“But we can perhaps remember — even if only for a time — that those who live with us are our brothers; that they share with us the same short moment of life; that they seek — as we do — nothing but the chance to live out their lives in purpose and happiness, winning what satisfaction and fulfillment they can.”

It is perhaps this duality – that led Tagore to write, ‘where the mind is without fear and the head is held high’. In the battle between – what Shakespeare calls nurture and nature – while we struggle and fall to our baser instincts; our hopes, dreams and aspirations push us to pick ourselves up and keep climbing. Out from the dark forests, into the sunlight slopes. The battle will not be won in our life time. It may even not be won in the lifetime of the human species on this earth – but that should not stop us from fighting.

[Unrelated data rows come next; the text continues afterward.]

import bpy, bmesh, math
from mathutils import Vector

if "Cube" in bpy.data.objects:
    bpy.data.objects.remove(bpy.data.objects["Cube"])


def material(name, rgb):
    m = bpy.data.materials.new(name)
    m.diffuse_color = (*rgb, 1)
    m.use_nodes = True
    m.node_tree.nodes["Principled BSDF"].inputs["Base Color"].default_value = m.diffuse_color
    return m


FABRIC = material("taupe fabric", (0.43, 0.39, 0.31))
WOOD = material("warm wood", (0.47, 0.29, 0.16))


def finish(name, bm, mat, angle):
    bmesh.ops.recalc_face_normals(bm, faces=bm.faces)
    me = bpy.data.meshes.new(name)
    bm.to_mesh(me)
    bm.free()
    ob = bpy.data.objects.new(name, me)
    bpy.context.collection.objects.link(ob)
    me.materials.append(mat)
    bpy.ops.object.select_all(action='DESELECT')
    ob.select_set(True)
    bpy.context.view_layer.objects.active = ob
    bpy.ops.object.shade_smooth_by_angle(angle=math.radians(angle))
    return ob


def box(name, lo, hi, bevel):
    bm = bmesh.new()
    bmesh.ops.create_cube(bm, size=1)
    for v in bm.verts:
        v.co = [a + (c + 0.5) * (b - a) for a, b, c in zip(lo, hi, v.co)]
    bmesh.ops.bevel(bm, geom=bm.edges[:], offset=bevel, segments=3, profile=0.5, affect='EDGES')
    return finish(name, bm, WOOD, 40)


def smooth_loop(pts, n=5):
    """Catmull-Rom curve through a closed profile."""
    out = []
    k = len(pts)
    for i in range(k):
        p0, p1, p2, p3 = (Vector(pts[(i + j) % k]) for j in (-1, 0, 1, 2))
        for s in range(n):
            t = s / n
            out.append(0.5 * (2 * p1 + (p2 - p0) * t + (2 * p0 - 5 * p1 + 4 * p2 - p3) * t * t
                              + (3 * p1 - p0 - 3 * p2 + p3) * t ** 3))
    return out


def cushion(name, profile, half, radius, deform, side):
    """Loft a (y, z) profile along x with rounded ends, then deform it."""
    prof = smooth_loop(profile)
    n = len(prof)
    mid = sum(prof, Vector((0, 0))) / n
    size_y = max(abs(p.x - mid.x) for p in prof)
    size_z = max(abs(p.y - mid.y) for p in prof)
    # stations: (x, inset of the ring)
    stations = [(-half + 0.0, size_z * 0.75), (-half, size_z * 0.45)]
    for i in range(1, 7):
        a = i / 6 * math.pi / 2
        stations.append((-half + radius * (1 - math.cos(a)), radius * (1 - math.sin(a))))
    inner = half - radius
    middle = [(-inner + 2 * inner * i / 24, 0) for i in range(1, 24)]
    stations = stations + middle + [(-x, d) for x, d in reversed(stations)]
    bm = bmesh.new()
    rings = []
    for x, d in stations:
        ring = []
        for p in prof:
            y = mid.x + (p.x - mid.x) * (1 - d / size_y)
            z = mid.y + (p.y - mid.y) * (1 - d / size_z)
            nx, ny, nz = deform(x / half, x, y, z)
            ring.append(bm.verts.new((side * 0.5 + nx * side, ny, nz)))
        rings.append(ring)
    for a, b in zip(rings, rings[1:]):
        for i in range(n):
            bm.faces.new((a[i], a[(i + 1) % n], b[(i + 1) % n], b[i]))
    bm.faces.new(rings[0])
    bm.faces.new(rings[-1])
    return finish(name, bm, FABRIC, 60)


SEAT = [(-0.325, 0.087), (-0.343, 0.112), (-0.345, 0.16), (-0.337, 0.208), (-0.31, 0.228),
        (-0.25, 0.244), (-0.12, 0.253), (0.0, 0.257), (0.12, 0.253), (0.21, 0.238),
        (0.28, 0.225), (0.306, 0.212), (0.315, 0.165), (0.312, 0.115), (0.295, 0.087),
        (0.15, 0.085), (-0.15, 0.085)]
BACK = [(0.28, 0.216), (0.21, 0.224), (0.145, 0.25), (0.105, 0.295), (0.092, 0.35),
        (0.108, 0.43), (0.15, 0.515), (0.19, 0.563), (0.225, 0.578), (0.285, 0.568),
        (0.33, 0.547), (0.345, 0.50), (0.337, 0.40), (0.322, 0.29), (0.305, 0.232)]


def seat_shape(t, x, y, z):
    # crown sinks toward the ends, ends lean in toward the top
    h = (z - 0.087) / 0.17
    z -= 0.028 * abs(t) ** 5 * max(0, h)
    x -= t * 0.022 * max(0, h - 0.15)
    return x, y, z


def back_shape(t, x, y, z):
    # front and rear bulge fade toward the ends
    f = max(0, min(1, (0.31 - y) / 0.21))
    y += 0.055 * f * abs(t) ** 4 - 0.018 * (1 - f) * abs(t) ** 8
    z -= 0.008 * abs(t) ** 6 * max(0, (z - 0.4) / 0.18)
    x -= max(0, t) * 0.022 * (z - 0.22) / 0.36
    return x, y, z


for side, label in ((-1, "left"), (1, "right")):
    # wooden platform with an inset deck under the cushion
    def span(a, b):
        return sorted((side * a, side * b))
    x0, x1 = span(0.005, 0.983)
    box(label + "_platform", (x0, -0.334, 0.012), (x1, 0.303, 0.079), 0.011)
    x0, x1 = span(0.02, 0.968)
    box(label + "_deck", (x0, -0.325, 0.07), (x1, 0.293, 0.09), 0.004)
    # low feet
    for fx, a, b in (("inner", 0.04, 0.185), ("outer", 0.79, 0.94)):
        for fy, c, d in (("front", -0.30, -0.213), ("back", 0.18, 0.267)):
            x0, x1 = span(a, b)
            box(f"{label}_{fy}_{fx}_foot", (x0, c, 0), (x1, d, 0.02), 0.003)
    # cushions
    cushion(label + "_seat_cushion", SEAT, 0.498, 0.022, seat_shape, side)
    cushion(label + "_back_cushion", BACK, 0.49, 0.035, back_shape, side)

As Brad Pitt’s character in the film Troy said, “In a thousand years from now even the dust from our bones will have disappeared; what will people remember?” Let people remember that we fought. Not with each other, but with ourselves. Being human is not about empathy and sympathy, it’s about choosing to live our lives by something. As Kennedy said, ‘we can perhaps remember…….

If not, then as the Script sing, “if you don’t stand for something, you’ll fall for everything!”